Like all geeks everywhere, I love the movie The Princess Bride. There’s a scene in it where the master swordsman Inigo Montoya is fighting the mysterious Man in Black. Montoya just can’t believe how good this mystery man is and curiosity consumes him.  The following conversation ensues as their blades clash in an amazing virtuoso display:



Inigo Montoya: Who are you?
Man in Black: No one of consequence.
Inigo Montoya: I must know . . .
Man in Black: Get used to disappointment.
Inigo Montoya:  (shrugs) Okay.

I love to think about this related to kids, because teaching them that they can handle disappointment is one of best gifts we can give them.   Kids are definitely not born with this ability. Babies cry insistently because they actually can’t survive being disappointed of their simple eating and sleeping needs. Toddlers and preschoolers are even worse because their expectations are higher. The disappointment of not having the right shape of chicken nugget, or the trauma of having a corner broken off the NutriGrain bar might kill them.  The result of disappointment is a tantrum.  Learning not to have tantrums is partly learning better ways to get what you want, but mostly a lifelong “get used to disappointment” process.

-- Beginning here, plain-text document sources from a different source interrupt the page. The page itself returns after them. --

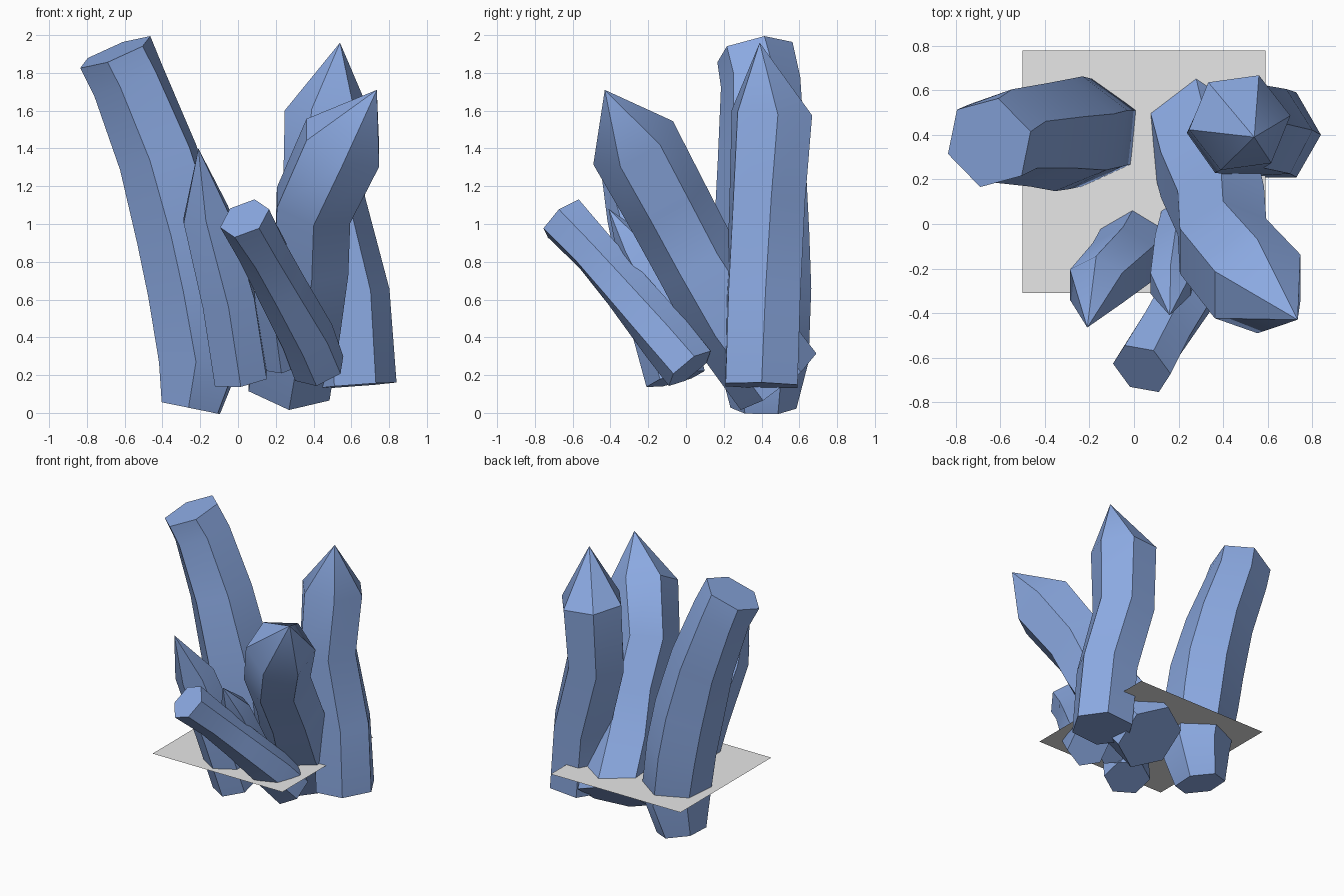
import bpy
import bmesh
from math import cos, sin, tau, radians
from mathutils import Vector

SIDES = 6

default_cube = bpy.data.objects.get("Cube")
if default_cube:
    bpy.data.objects.remove(default_cube, do_unlink=True)


def make_material(name, colour):
    material = bpy.data.materials.new(name)
    material.use_nodes = True
    material.diffuse_color = colour
    material.node_tree.nodes["Principled BSDF"].inputs["Base Color"].default_value = colour
    return material


def add_object(name, mesh_builder, material):
    mesh = bpy.data.meshes.new(name)
    mesh_builder.to_mesh(mesh)
    mesh_builder.free()
    mesh.materials.append(material)
    obj = bpy.data.objects.new(name, mesh)
    bpy.context.collection.objects.link(obj)
    return obj


def make_crystal(name, path, tip, turns, material, groove=None, depth=1.0):
    """Sweep a hexagon along path (x, y, z, radius), twisting it from the first
    turn to the second, then close it with a tip."""
    bm = bmesh.new()
    centres = [Vector(point[:3]) for point in path]
    last = len(path) - 1
    rings = []
    for i, centre in enumerate(centres):
        axis = (centres[min(i + 1, last)] - centres[max(i - 1, 0)]).normalized()
        across = Vector((1, 0, 0))
        across = (across - axis * across.dot(axis)).normalized()
        back = axis.cross(across)
        turn = radians(turns[0] + (turns[1] - turns[0]) * i / last)
        ring = []
        for k in range(SIDES):
            angle = tau * k / SIDES + turn
            radius = path[i][3]
            # The damaged edge sinks inwards along the upper shaft
            if k == groove and 1 < i < last:
                radius *= depth
            offset = across * cos(angle) + back * sin(angle)
            ring.append(bm.verts.new(centre + offset * radius))
        rings.append(ring)

    bm.faces.new(reversed(rings[0]))
    for lower, upper in zip(rings, rings[1:]):
        for k in range(SIDES):
            n = (k + 1) % SIDES
            bm.faces.new((lower[k], lower[n], upper[n], upper[k]))
    apex = bm.verts.new(tip)
    for k in range(SIDES):
        bm.faces.new((rings[-1][k], rings[-1][(k + 1) % SIDES], apex))
    bmesh.ops.recalc_face_normals(bm, faces=bm.faces)

    obj = add_object(name, bm, material)
    bpy.ops.object.select_all(action='DESELECT')
    obj.select_set(True)
    bpy.context.view_layer.objects.active = obj
    bpy.ops.object.shade_smooth_by_angle(angle=radians(35))
    return obj


blue = make_material("crystal blue", (0.26, 0.40, 0.76, 1))
grey = make_material("ground grey", (0.8, 0.8, 0.8, 1))

# Tall leaning crystal with a broken top
make_crystal("tall_broken_crystal",
             [(-.25, .41, .025, .175), (-.2, .41, .27, .24), (-.26, .41, .65, .255),
              (-.32, .4, .95, .255), (-.43, .4, 1.35, .235), (-.585, .395, 1.75, .215),
              (-.65, .365, 1.91, .21)],
             (-.65, .365, 1.91), (26, 18), blue, groove=3, depth=.93)

# Upright pointed crystal at the back
make_crystal("upright_crystal",
             [(.62, .4, .145, .22), (.585, .41, .62, .22),
              (.455, .43, 1.12, .22), (.475, .455, 1.59, .23)],
             (.54, .39, 1.96), (0, 8), blue)

# Bent crystal reaching forwards
make_crystal("bent_crystal",
             [(.27, .49, .165, .25), (.33, .24, .5, .245), (.39, .06, .8, .225),
              (.4, -.1, 1.1, .23), (.555, -.28, 1.43, .24)],
             (.735, -.43, 1.71), (30, 30), blue)

# Slim pointed crystal at the front
make_crystal("slim_crystal",
             [(.015, -.055, .18, .16), (-.05, -.17, .6, .16), (-.17, -.28, 1.05, .14)],
             (-.21, -.465, 1.4), (30, 30), blue)

# Smallest pointed crystal
make_crystal("small_crystal",
             [(.23, .05, .26, .11), (.19, -.1, .55, .11), (.165, -.27, .87, .105)],
             (.16, -.41, 1.08), (30, 30), blue)

# Short broken crystal leaning out at the front
make_crystal("short_broken_crystal",
             [(.43, .02, .235, .145), (.37, -.11, .4, .145), (.23, -.33, .66, .135),
              (.13, -.49, .85, .13), (.035, -.65, 1.03, .14)],
             (.035, -.65, 1.03), (24, 6), blue, groove=4, depth=.9)

# Thin ground sheet the crystals pass through
sheet = bmesh.new()
bmesh.ops.create_grid(sheet, x_segments=1, y_segments=1, size=.545)
bmesh.ops.translate(sheet, verts=sheet.verts, vec=(.045, .235, .365))
add_object("ground_sheet", sheet, grey)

I got a glimpse into how this works this past summer. We were at the lake with a big group of extended family. One morning, my brother, sister and a couple of cousins decided to canoe over to Diver’s Rock, the site of fondly remembered yet perhaps ill-advised adolescent jumping adventures. Kid 5 wanted to come along. In my normal foggy-headed way, I guess I didn’t really think this through:   that everyone would revisit their childhoods and actually jump off this thing. But there we were with an intrepid four-foot-high girl, with inadequate footwear, who really wanted to race down this slanting rock face and launch at the perfect moment like her parents and aunts and uncles and teen cousins and – I was not okay with it. I could feel my cousin, who is still parenting toddlers, tensing up next to me. I could feel the “walking on eggshells” feeling still inside me as well, carrying over from ancient days, plus simple sadness at how she was going to feel.  But after explaining why she couldn’t jump this year, I just said, “You can handle disappointment.”  And miracle of miracles, she didn’t fly apart. She even rationalized, “I guess I didn’t even know we were going to a place we could jump until just now.”  She put her disappointment into perspective for herself. 

“You can handle disappointment” is something we parents need to say to and believe about our kids. Kids are not made of glass. When their problem-solving fails . . .when they don’t get their way. . . their emotions won’t kill them. They may never really “get used to disappointment,” but with coaching, modeling, and practice in the school of hard knocks, they can learn to shrug and say, “Okay.” That’s the gift of resiliency we can give our kids for life.